SUPPLIED RECORDS:
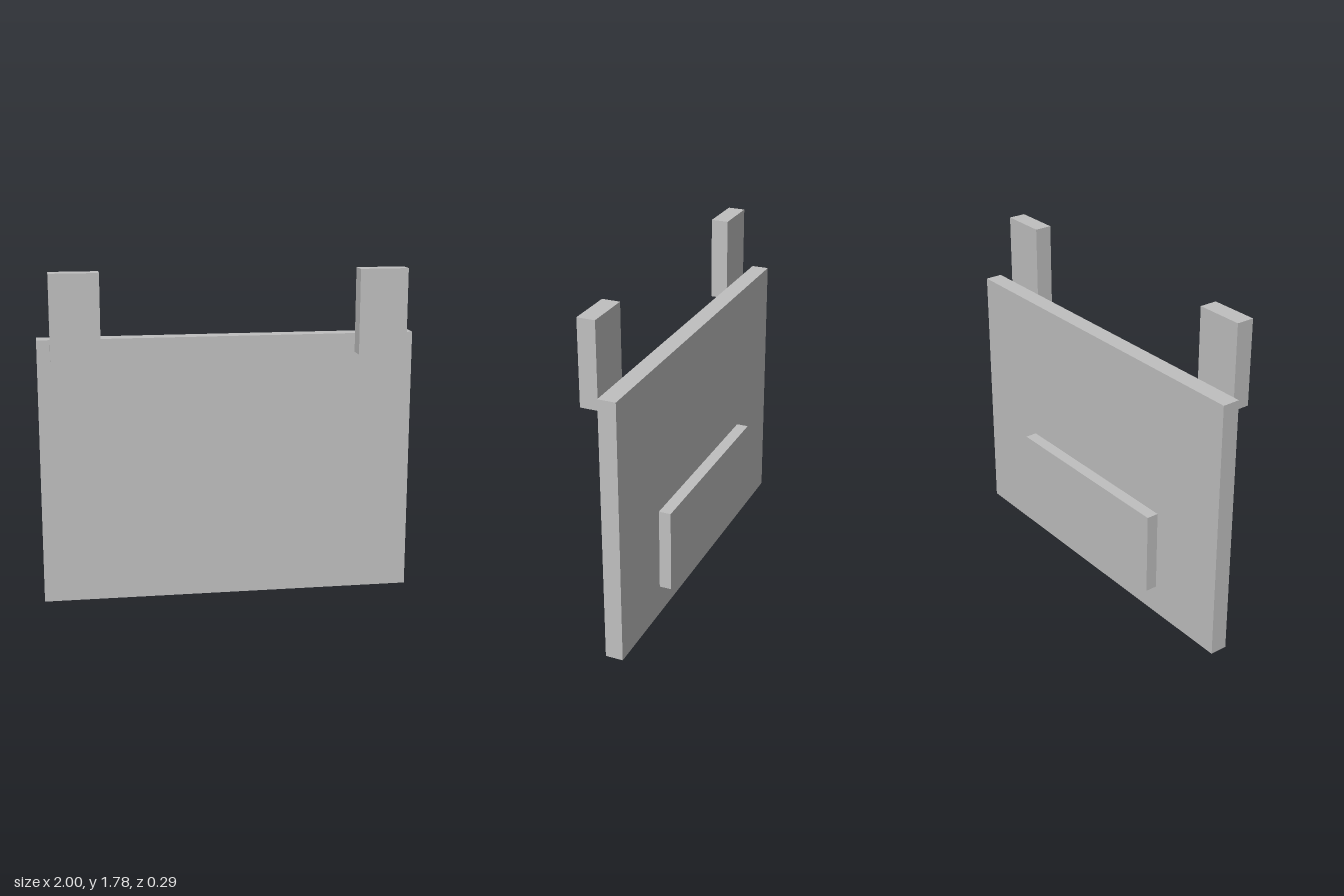
import * as THREE from 'three';

export function createModel() {
  const model = new THREE.Group();
  model.name = 'hangingPanel';

  const grey = new THREE.MeshStandardMaterial({ color: 0xc0c0c0 });
  grey.name = 'light grey';

  // Box given by its [min, max] extent on each axis
  function addBox(name, [x0, x1], [y0, y1], [z0, z1]) {
    const mesh = new THREE.Mesh(new THREE.BoxGeometry(x1 - x0, y1 - y0, z1 - z0), grey);
    mesh.position.set((x0 + x1) / 2, (y0 + y1) / 2, (z0 + z1) / 2);
    mesh.name = name;
    model.add(mesh);
  }

  // Main upright board
  addBox('mainPanel', [-1, 1], [0, 1.423], [-0.078, 0.016]);

  // Raised plate on the back
  addBox('backPlate', [-0.548, 0.548], [0.164, 0.616], [-0.143, -0.078]);

  // Tabs floating just ahead of the top corners
  addBox('leftTab', [0.676, 0.932], [1.328, 1.777], [0.049, 0.143]);
  addBox('rightTab', [-0.932, -0.676], [1.328, 1.777], [0.049, 0.143]);

  return model;
}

TASK TO CARRY OUT: Leaving the images out, print the records above exactly.

FINISHED EXERCISE:
import * as THREE from 'three';

export function createModel() {
  const model = new THREE.Group();
  model.name = 'hangingPanel';

  const grey = new THREE.MeshStandardMaterial({ color: 0xc0c0c0 });
  grey.name = 'light grey';

  // Box given by its [min, max] extent on each axis
  function addBox(name, [x0, x1], [y0, y1], [z0, z1]) {
    const mesh = new THREE.Mesh(new THREE.BoxGeometry(x1 - x0, y1 - y0, z1 - z0), grey);
    mesh.position.set((x0 + x1) / 2, (y0 + y1) / 2, (z0 + z1) / 2);
    mesh.name = name;
    model.add(mesh);
  }

  // Main upright board
  addBox('mainPanel', [-1, 1], [0, 1.423], [-0.078, 0.016]);

  // Raised plate on the back
  addBox('backPlate', [-0.548, 0.548], [0.164, 0.616], [-0.143, -0.078]);

  // Tabs floating just ahead of the top corners
  addBox('leftTab', [0.676, 0.932], [1.328, 1.777], [0.049, 0.143]);
  addBox('rightTab', [-0.932, -0.676], [1.328, 1.777], [0.049, 0.143]);

  return model;
}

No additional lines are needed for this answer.